A Simple Approach to Differentiation: Your Company's Identity or Your Customer's

At Junto, our Mentor Team Meetings have a way of unraveling the hard questions in business. These questions push our cohort companies into thinking about, or actually having, the hard conversations they may have been avoiding or didn’t know were important.

In a recent Mentor Team Meeting, the hard questions were on differentiating a brand in a saturated market: how does one create a differentiation strategy, and then pursue growth through that diversification?


The first round of shared experiences in response to these questions focused on the concept of “why.” Similar to the process of creating a company’s vision, mission and values statements, defining what a company aspires to be sparked a deep conversation about the “why you do what you do” with the Mentors.

One of the Mentors shared that if he figures out why his company is important, as well as who his company is as a brand, he unlocks the company’s ability to do what it is they do. His company began rethinking their market approach and in turn they created a whole new “why” that none of their competitors had defined.

Another shared experience was about a company’s restructuring of its identity: instead of defining themselves by what they do, they defined themselves by why they do it. Company culture became their differentiating strategy.

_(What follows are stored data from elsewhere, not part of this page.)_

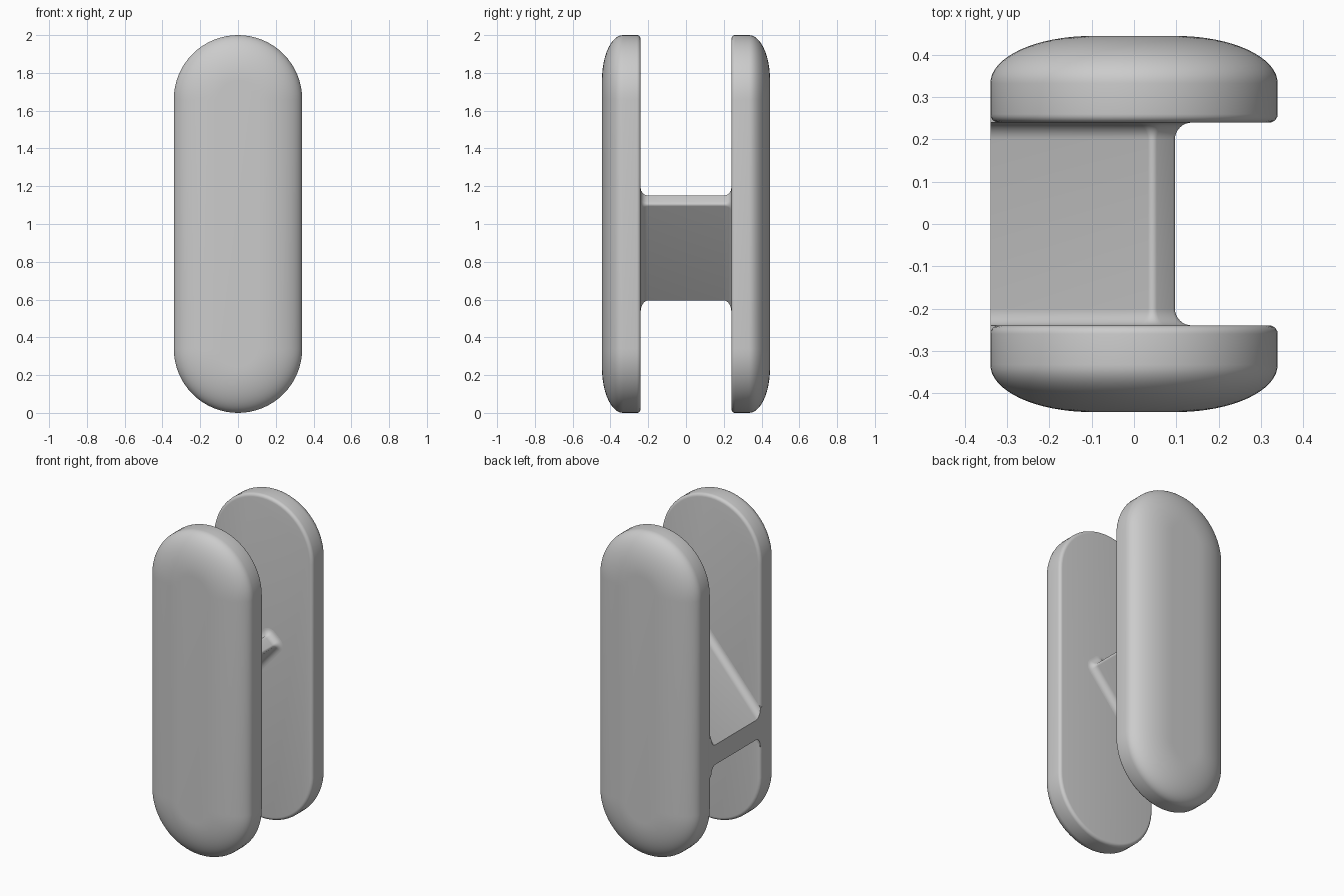
import bpy, bmesh, math
from mathutils import Vector

if "Cube" in bpy.data.objects:
    bpy.data.objects.remove(bpy.data.objects["Cube"])


def loft(name, rings):
    """Skin a list of equal-length closed rings and cap both ends."""
    bm = bmesh.new()
    vs = [[bm.verts.new(p) for p in ring] for ring in rings]
    n = len(rings[0])
    for a, b in zip(vs, vs[1:]):
        for i in range(n):
            bm.faces.new((a[i], a[(i + 1) % n], b[(i + 1) % n], b[i]))
    bm.faces.new(vs[0])
    bm.faces.new(vs[-1])
    bmesh.ops.recalc_face_normals(bm, faces=bm.faces)
    me = bpy.data.meshes.new(name)
    bm.to_mesh(me)
    bm.free()
    ob = bpy.data.objects.new(name, me)
    bpy.context.collection.objects.link(ob)
    bpy.ops.object.select_all(action='DESELECT')
    ob.select_set(True)
    bpy.context.view_layer.objects.active = ob
    bpy.ops.object.shade_smooth_by_angle(angle=math.radians(35))
    return ob


# Stadium-shaped side plates: small inner fillet, domed outer face
HALF_W, INNER, SHOULDER, OUTER = 0.34, 0.24, 0.333, 0.445


def stadium(inset, y, seg=32):
    r = HALF_W - inset
    pts = []
    for zc, start in ((2 - HALF_W, 0), (HALF_W, math.pi)):
        for i in range(seg + 1):
            t = start + math.pi * i / seg
            pts.append((r * math.cos(t), y, zc + r * math.sin(t)))
    return pts


rings = []
for i in range(6):
    t = math.pi / 2 * i / 5
    rings.append(stadium(0.02 * (1 - math.sin(t)), INNER + 0.02 * (1 - math.cos(t))))
for i in range(17):
    t = math.pi / 2 * i / 16
    rings.append(stadium(0.24 * (1 - math.cos(t)),
                         SHOULDER + (OUTER - SHOULDER) * math.sin(t)))
plate = loft("side_plates", rings)
plate.modifiers.new("Mirror", 'MIRROR').use_axis = (False, True, False)

# Slanted bridge between the plates, flaring into them and cut flush at x = -0.34
ANG, R, THICK, FLARE = math.radians(49), 0.015, 0.08, 0.04
u = Vector((math.cos(ANG), math.sin(ANG)))
n = Vector((-math.sin(ANG), math.cos(ANG)))
low_c = Vector((0.103, 1.105)) - u * R + n * R      # lower rounded corner centre
up_c = low_c + n * (THICK - 2 * R)                  # upper rounded corner centre


def section(d, y, seg=6):
    r = R + d
    pts = []
    for c, a, b in ((up_c, n, u), (low_c, u, -n)):
        for i in range(seg + 1):
            t = math.pi / 2 * i / seg
            pts.append(c + r * (a * math.cos(t) + b * math.sin(t)))
    for p in (pts[-1], pts[0]):
        pts.append(p + u * ((-HALF_W - p.x) / u.x))
    return [(p.x, y, p.y) for p in pts]


half = [(FLARE, 0.26)]
for i in range(9):
    t = math.pi / 2 * i / 8
    half.append((FLARE * (1 - math.sin(t)), INNER - FLARE * (1 - math.cos(t))))
profile = [(d, -y) for d, y in half] + half[::-1]
loft("slanted_bridge", [section(d, y) for d, y in profile])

They created their core values, began marketing them, and started discovering that customers were responding positively to them, helping lead to closed business.


In conjunction with “why who you are is important,” we heard from our Mentors about the importance of identifying who the actual customer is.

We heard stories about misinterpreting a customer base, targeting too large of a customer base, as well as changing the the target market entirely, and every time it circled back to one Mentor’s question: “How do we narrow down our customer base and target those that provide the most value?”

This mentor said that his team got traction by identifying the customers around the things they did well: “Going after a segmented market creates scale.” He drove this point home with the realization that in a crowded market, “if I cannot define who my customer is, I do not need to take another step.”


The hard questions may be difficult to ask, or even answer, but in the end, defining the “who” and the “why” for a company’s brand are the foundational roots to value creation and scale.